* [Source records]
▬▬▬▬▬▬▬▬▬▬
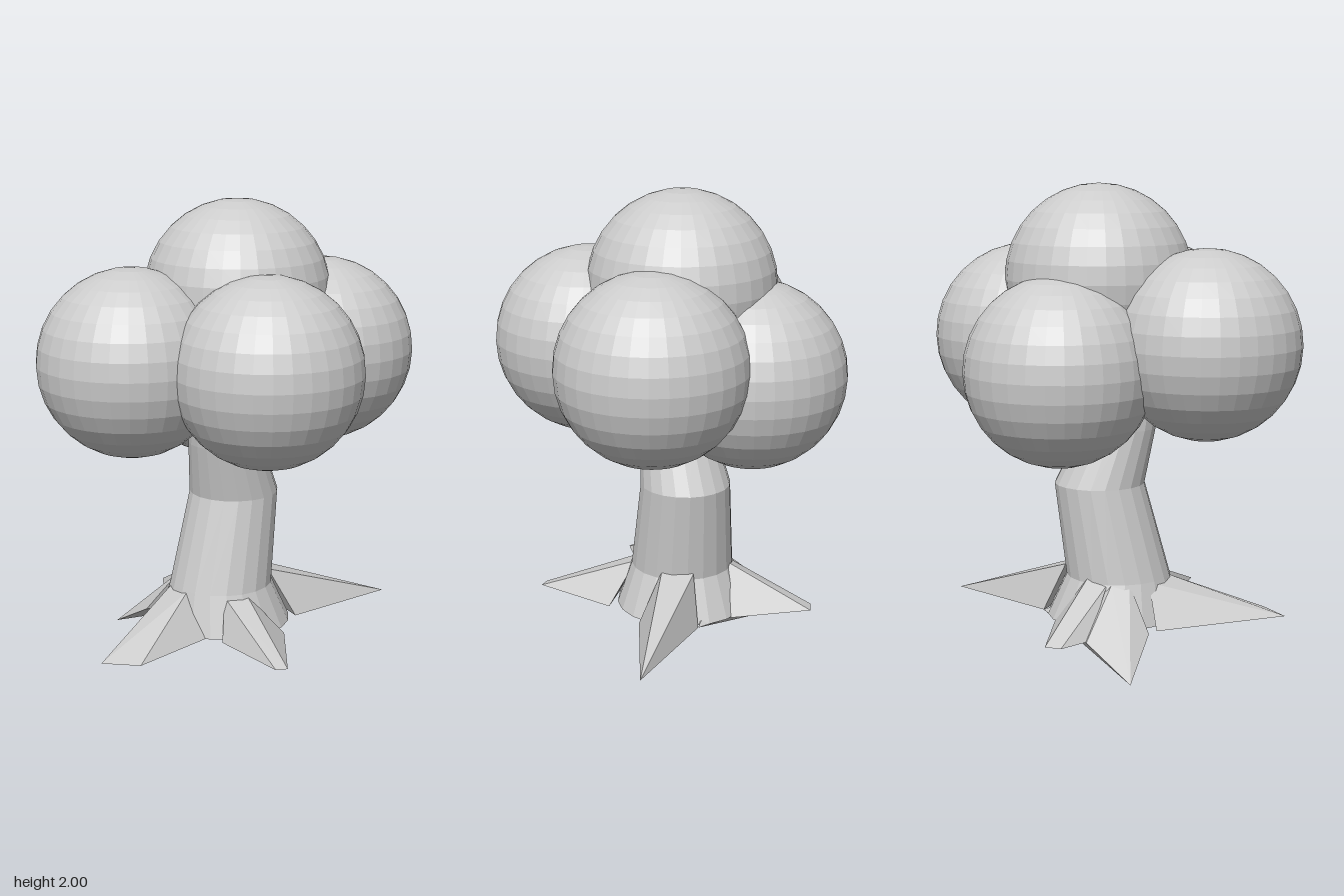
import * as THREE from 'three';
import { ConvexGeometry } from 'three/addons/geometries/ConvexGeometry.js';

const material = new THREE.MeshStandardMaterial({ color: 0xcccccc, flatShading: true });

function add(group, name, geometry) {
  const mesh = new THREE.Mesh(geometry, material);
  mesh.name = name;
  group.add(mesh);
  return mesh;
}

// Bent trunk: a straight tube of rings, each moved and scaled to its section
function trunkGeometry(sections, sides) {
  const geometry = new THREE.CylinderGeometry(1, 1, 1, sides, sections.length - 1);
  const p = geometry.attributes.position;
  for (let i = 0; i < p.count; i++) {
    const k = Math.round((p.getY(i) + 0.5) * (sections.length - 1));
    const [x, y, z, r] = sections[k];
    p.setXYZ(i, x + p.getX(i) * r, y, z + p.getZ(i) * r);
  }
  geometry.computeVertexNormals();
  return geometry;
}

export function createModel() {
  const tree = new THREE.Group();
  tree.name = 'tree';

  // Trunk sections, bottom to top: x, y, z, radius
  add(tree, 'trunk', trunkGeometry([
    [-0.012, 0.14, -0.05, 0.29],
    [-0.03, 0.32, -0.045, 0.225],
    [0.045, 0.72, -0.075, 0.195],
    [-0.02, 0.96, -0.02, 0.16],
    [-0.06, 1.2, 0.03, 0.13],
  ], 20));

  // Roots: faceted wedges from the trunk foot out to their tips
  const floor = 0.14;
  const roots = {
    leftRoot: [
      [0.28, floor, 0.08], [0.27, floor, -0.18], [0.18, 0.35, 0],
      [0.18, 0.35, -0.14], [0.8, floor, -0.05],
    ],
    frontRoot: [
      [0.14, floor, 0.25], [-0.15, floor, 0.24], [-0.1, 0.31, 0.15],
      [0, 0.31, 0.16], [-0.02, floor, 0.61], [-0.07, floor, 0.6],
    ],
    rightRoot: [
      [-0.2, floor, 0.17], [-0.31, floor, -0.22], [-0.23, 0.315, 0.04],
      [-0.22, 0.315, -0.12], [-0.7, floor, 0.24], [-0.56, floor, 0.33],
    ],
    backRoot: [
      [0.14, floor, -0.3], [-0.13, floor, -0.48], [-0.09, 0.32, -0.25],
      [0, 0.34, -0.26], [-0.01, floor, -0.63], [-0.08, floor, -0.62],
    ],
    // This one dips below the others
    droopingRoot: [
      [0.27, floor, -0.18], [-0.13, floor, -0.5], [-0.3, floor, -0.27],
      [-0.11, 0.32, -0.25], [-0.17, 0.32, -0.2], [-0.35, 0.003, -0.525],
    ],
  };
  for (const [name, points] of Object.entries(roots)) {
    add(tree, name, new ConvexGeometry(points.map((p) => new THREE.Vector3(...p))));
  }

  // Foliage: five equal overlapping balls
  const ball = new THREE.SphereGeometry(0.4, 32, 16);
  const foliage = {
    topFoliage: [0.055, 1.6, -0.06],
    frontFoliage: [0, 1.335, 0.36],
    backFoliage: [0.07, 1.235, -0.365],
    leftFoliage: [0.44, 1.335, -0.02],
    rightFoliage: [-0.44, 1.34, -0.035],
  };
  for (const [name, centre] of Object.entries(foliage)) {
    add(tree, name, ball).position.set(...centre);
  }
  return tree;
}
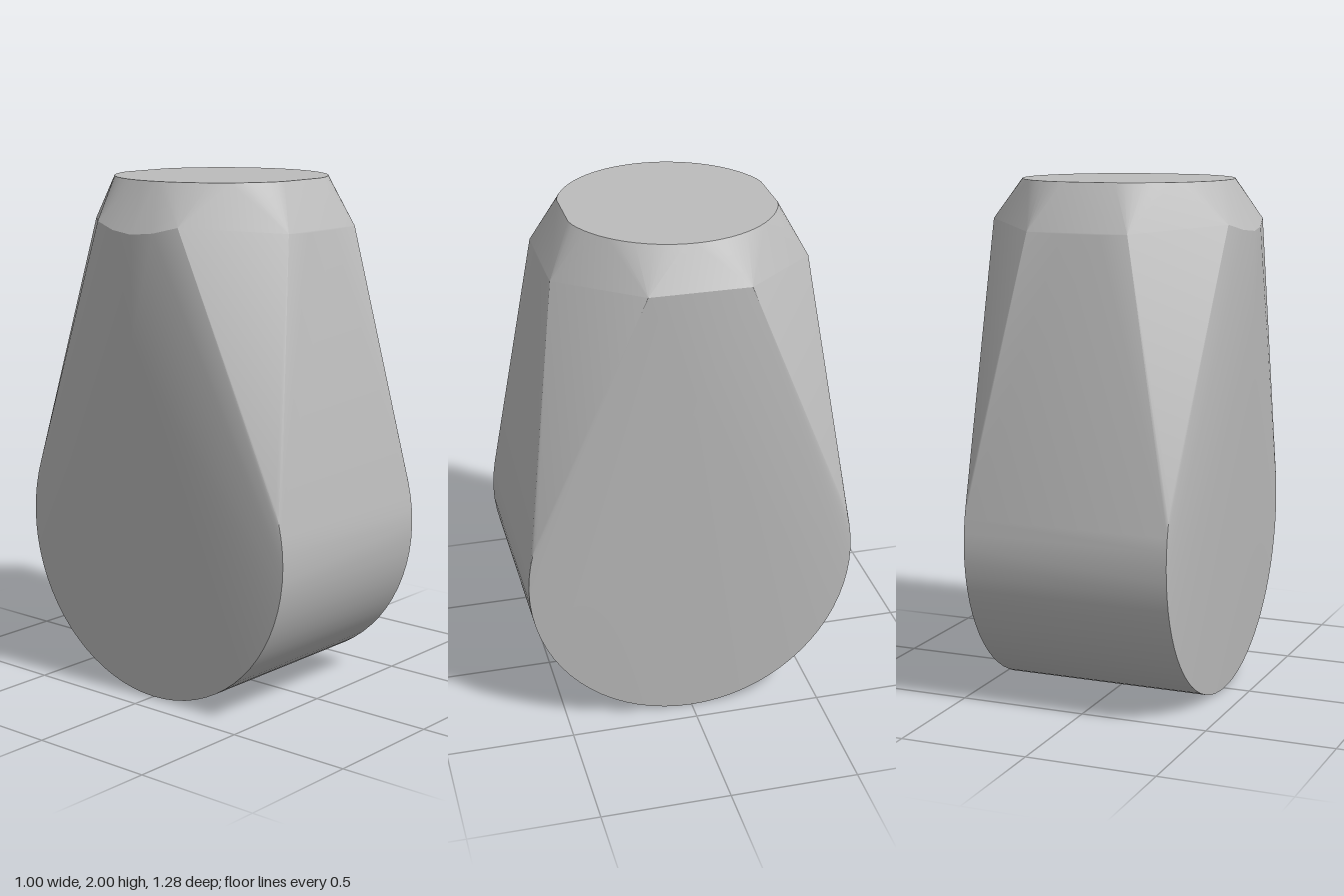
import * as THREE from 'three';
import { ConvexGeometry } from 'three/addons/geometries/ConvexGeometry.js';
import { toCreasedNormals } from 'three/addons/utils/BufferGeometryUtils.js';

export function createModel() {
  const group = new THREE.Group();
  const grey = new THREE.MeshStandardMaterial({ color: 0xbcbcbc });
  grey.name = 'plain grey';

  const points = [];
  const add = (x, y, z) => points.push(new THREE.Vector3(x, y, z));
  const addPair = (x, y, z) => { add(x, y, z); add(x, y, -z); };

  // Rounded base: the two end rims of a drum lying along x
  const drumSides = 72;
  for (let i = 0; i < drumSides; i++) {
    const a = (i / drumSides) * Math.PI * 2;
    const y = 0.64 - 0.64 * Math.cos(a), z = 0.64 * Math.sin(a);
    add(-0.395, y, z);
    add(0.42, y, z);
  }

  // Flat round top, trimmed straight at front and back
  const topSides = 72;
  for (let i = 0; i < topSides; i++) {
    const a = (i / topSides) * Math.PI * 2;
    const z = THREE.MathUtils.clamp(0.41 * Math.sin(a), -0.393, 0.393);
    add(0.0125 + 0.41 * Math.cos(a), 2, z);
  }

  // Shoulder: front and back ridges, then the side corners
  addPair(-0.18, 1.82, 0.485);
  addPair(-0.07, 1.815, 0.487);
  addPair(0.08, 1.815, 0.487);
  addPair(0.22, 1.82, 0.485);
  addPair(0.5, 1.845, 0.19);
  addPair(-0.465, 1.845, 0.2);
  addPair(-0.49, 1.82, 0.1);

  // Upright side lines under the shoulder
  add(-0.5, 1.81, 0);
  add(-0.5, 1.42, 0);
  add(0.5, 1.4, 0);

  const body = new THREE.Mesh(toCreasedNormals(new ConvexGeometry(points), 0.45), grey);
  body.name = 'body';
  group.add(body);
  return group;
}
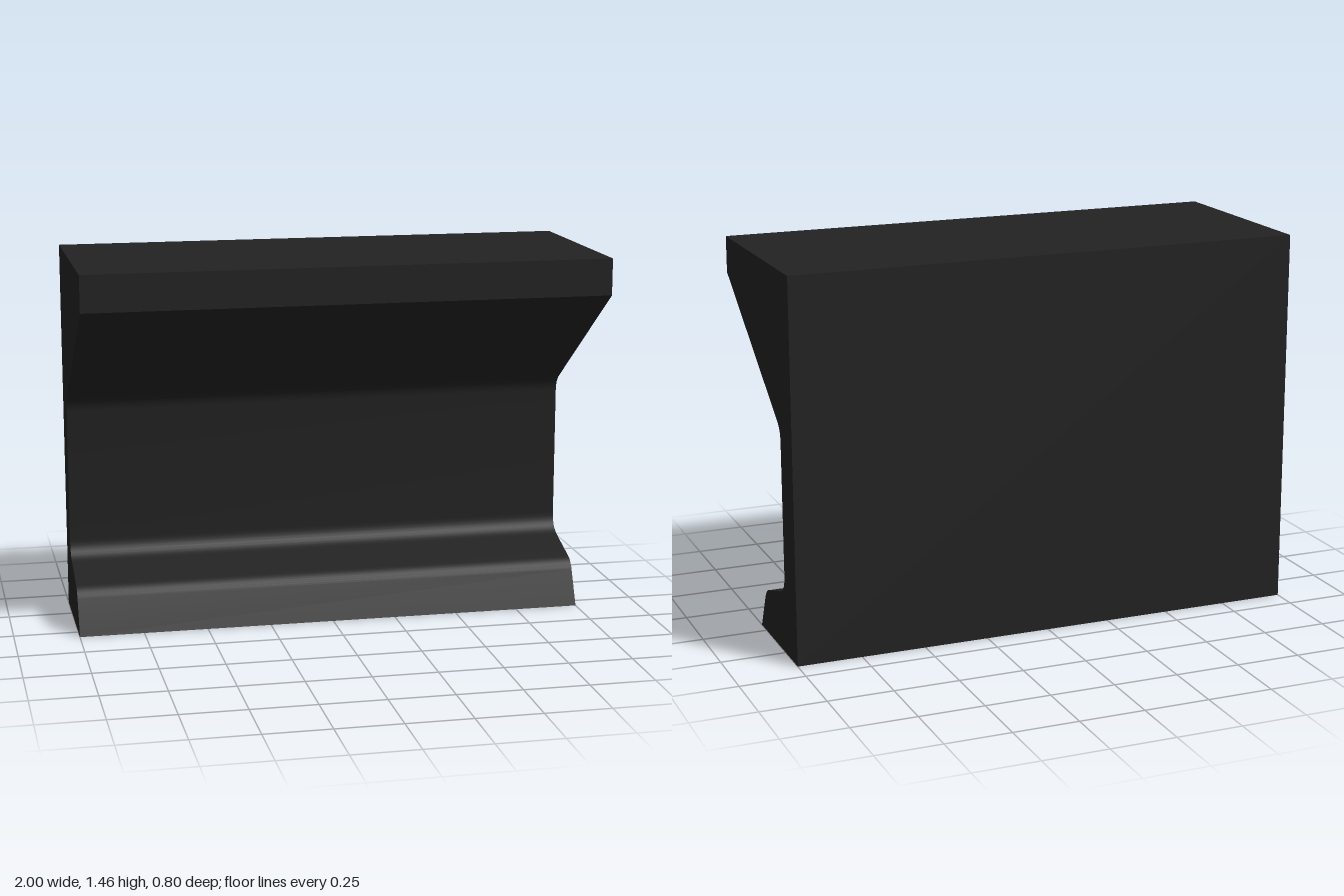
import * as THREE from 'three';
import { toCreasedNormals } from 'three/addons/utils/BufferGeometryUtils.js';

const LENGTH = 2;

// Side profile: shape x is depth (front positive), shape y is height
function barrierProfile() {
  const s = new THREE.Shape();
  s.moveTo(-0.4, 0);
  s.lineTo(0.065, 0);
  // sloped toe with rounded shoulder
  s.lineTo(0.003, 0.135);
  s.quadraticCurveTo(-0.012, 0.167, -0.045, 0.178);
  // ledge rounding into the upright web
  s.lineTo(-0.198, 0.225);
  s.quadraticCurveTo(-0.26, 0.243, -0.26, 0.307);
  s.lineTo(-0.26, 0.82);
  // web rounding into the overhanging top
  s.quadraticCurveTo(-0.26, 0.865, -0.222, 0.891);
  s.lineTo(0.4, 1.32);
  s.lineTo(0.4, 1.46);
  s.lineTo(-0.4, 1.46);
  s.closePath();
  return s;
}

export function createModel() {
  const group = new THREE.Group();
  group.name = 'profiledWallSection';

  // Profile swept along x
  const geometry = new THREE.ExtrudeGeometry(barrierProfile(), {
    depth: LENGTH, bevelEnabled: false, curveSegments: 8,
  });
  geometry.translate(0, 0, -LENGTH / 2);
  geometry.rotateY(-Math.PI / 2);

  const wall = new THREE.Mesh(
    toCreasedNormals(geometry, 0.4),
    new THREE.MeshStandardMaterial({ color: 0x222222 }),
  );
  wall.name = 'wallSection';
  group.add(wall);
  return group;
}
▬▬▬▬▬▬▬▬▬▬
* [WHAT YOU ARE ASKED TO DO] Go through the entries above and copy each line holding the string "addPair".

* [RESULT OF THE EXERCISE]
  const addPair = (x, y, z) => { add(x, y, z); add(x, y, -z); };
  addPair(-0.18, 1.82, 0.485);
  addPair(-0.07, 1.815, 0.487);
  addPair(0.08, 1.815, 0.487);
  addPair(0.22, 1.82, 0.485);
  addPair(0.5, 1.845, 0.19);
  addPair(-0.465, 1.845, 0.2);
  addPair(-0.49, 1.82, 0.1);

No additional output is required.